| What the task requires |
Copying exactly, give the lines in the material below from the one with "hex_prism(bm, 0.66, z0, z1)" to the one with "(0.525, 0.058, 1.9), (0.525, -0.058, 1.9))]", ends included, and nothing besides.

| Exercise data |
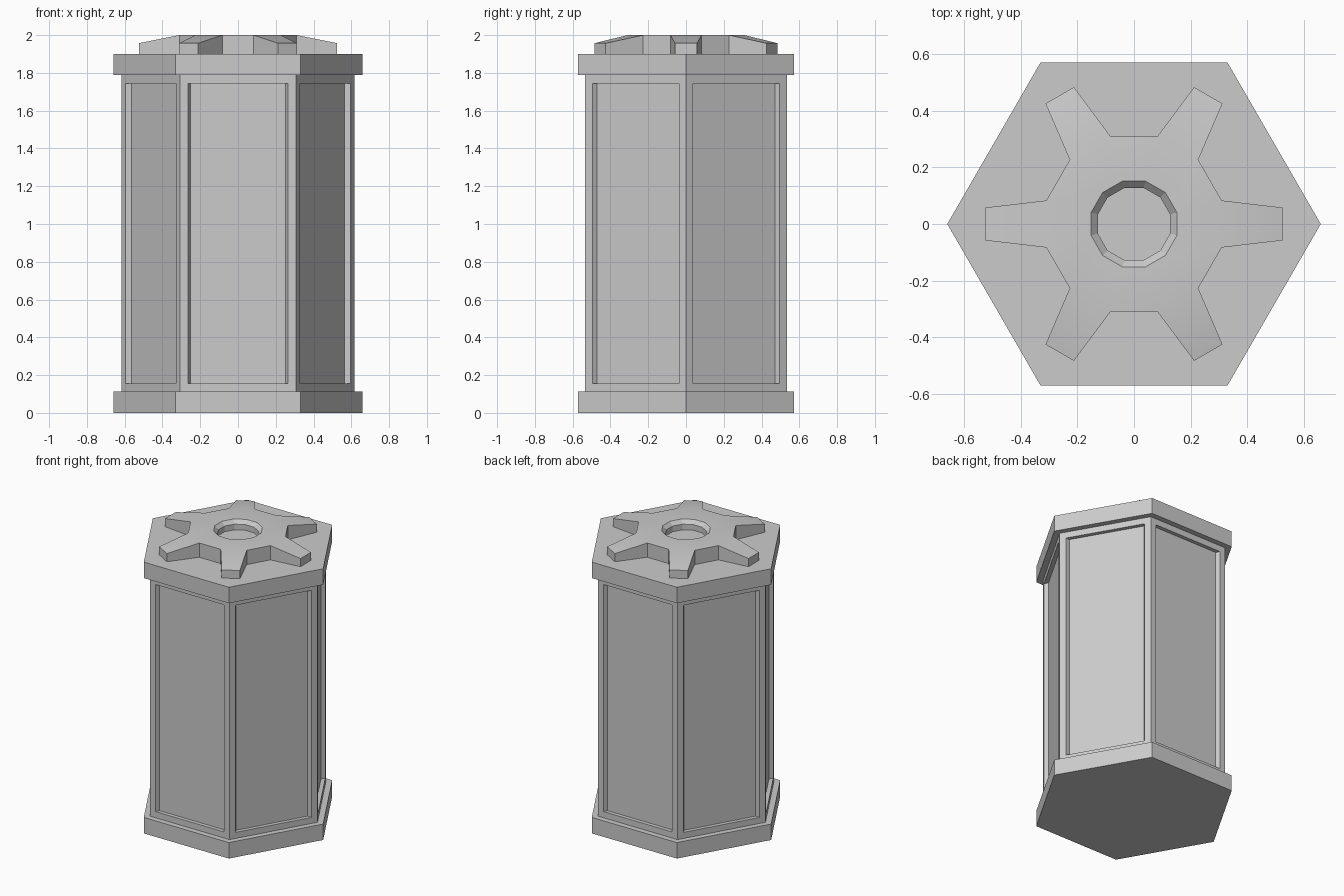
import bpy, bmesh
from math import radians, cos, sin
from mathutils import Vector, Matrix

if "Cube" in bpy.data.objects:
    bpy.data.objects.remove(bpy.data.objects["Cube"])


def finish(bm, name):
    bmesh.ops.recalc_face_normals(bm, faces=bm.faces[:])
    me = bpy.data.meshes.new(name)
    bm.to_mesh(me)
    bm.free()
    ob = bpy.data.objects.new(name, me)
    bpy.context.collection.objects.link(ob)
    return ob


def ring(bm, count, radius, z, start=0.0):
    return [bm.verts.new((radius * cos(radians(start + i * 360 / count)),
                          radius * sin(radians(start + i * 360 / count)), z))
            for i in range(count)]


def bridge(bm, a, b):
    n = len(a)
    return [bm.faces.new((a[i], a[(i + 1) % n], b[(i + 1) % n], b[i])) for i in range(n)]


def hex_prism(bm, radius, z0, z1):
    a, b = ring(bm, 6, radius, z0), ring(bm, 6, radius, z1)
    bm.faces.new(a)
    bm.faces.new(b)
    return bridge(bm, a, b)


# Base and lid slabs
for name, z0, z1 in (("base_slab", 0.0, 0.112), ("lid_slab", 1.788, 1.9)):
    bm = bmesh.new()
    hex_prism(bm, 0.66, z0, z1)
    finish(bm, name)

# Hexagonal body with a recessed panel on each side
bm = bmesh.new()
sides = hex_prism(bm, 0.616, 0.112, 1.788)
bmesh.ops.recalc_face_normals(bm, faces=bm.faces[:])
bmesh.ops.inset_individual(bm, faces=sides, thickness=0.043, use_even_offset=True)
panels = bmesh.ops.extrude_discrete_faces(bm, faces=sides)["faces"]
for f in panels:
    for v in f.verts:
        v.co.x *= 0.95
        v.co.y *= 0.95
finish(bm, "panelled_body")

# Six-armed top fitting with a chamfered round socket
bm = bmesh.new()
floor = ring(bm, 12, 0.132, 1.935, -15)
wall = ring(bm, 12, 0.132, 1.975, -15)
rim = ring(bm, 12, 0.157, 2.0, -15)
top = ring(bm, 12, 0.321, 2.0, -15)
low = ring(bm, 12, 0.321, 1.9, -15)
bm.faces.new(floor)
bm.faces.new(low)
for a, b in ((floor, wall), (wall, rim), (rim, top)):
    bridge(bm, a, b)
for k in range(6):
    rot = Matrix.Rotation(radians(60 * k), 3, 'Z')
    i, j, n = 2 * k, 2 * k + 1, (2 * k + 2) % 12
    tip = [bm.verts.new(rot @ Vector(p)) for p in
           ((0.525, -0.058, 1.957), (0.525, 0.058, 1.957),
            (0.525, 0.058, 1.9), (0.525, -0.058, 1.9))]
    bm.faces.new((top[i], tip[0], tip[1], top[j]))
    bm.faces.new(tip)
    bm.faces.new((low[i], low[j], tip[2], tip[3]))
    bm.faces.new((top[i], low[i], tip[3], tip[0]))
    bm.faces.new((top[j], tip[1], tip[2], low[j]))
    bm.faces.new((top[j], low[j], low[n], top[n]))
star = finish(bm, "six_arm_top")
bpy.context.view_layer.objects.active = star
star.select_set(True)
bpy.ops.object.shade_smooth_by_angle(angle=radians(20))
--
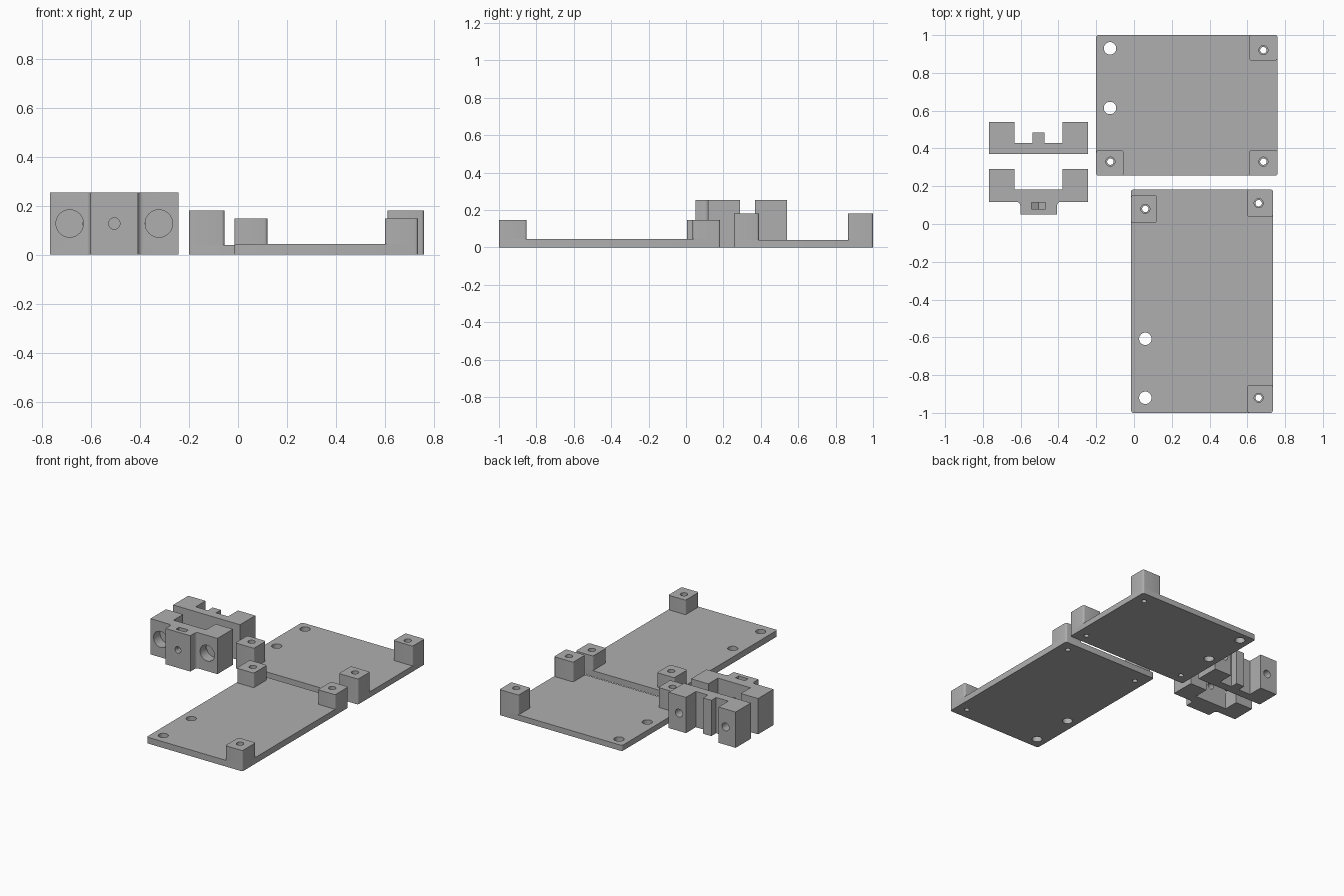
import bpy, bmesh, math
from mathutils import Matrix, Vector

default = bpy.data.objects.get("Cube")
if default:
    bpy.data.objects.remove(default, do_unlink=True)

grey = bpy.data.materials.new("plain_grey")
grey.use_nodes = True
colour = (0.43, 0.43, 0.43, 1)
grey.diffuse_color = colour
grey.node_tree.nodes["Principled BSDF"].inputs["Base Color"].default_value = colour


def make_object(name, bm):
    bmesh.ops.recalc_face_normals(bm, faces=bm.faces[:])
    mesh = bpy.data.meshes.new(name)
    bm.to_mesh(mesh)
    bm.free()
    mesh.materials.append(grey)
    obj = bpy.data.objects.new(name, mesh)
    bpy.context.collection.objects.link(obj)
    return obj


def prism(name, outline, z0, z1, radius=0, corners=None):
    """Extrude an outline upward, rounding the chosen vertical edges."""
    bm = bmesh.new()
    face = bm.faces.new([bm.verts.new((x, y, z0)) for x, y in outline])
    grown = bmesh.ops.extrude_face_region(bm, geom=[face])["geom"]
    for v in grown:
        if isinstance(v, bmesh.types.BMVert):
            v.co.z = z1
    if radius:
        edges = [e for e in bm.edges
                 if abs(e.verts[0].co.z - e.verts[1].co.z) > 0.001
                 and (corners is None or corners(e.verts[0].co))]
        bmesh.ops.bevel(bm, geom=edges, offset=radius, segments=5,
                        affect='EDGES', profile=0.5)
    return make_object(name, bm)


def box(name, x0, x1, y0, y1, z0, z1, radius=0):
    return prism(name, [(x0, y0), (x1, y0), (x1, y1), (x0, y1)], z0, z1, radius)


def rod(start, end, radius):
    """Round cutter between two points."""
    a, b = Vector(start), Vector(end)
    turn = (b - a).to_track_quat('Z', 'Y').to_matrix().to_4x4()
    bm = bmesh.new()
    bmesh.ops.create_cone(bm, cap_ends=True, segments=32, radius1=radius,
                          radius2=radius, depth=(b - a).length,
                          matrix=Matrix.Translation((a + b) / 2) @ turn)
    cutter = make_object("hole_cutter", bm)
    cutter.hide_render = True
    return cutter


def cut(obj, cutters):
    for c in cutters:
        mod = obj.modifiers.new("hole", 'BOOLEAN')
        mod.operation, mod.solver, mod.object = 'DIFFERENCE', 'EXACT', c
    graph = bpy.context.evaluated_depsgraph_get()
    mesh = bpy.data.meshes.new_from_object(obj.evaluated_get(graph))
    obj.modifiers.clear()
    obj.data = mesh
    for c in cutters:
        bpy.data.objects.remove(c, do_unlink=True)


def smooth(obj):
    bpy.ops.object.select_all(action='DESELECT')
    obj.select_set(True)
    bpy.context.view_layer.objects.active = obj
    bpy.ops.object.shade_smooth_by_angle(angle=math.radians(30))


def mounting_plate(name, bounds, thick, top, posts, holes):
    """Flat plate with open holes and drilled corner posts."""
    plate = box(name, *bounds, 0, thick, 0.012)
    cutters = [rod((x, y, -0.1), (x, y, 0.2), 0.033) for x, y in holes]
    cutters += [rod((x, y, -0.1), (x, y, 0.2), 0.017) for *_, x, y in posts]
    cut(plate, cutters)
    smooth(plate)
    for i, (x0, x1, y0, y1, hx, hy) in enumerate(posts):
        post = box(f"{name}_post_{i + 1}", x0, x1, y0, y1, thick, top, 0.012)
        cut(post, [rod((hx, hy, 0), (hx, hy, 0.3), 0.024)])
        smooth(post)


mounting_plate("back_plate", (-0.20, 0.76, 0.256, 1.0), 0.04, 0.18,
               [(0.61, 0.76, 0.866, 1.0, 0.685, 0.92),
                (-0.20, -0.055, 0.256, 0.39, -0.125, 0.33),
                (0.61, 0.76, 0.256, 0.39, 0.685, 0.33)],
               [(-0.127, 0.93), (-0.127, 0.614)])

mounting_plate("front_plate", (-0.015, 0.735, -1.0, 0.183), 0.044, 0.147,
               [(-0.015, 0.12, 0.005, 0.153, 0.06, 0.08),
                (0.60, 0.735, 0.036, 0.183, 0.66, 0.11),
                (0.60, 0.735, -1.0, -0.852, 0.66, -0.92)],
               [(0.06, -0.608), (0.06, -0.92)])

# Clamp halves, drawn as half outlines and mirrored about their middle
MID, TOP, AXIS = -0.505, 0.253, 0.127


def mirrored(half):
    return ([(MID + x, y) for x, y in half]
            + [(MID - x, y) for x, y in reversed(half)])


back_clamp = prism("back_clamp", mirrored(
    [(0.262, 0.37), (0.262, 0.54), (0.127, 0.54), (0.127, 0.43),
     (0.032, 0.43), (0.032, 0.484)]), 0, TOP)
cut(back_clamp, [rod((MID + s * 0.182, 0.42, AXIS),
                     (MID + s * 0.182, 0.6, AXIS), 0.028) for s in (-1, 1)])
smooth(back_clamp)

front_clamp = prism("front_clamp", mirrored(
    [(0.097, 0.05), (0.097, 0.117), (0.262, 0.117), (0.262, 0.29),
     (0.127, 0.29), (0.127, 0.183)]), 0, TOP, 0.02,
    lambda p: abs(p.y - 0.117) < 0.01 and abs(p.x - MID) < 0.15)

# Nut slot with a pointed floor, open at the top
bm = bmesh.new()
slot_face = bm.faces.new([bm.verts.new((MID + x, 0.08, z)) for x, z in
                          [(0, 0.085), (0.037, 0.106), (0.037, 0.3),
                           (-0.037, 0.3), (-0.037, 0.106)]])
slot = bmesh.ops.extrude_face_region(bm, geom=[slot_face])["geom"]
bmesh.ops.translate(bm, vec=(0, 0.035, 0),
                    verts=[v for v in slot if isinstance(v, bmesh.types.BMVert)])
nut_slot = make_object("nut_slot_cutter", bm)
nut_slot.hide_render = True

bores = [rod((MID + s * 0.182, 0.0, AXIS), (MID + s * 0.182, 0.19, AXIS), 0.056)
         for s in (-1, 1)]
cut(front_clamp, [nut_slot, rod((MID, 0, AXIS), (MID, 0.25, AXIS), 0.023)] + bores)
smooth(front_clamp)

| Written answer |
    hex_prism(bm, 0.66, z0, z1)
    finish(bm, name)

# Hexagonal body with a recessed panel on each side
bm = bmesh.new()
sides = hex_prism(bm, 0.616, 0.112, 1.788)
bmesh.ops.recalc_face_normals(bm, faces=bm.faces[:])
bmesh.ops.inset_individual(bm, faces=sides, thickness=0.043, use_even_offset=True)
panels = bmesh.ops.extrude_discrete_faces(bm, faces=sides)["faces"]
for f in panels:
    for v in f.verts:
        v.co.x *= 0.95
        v.co.y *= 0.95
finish(bm, "panelled_body")

# Six-armed top fitting with a chamfered round socket
bm = bmesh.new()
floor = ring(bm, 12, 0.132, 1.935, -15)
wall = ring(bm, 12, 0.132, 1.975, -15)
rim = ring(bm, 12, 0.157, 2.0, -15)
top = ring(bm, 12, 0.321, 2.0, -15)
low = ring(bm, 12, 0.321, 1.9, -15)
bm.faces.new(floor)
bm.faces.new(low)
for a, b in ((floor, wall), (wall, rim), (rim, top)):
    bridge(bm, a, b)
for k in range(6):
    rot = Matrix.Rotation(radians(60 * k), 3, 'Z')
    i, j, n = 2 * k, 2 * k + 1, (2 * k + 2) % 12
    tip = [bm.verts.new(rot @ Vector(p)) for p in
           ((0.525, -0.058, 1.957), (0.525, 0.058, 1.957),
            (0.525, 0.058, 1.9), (0.525, -0.058, 1.9))]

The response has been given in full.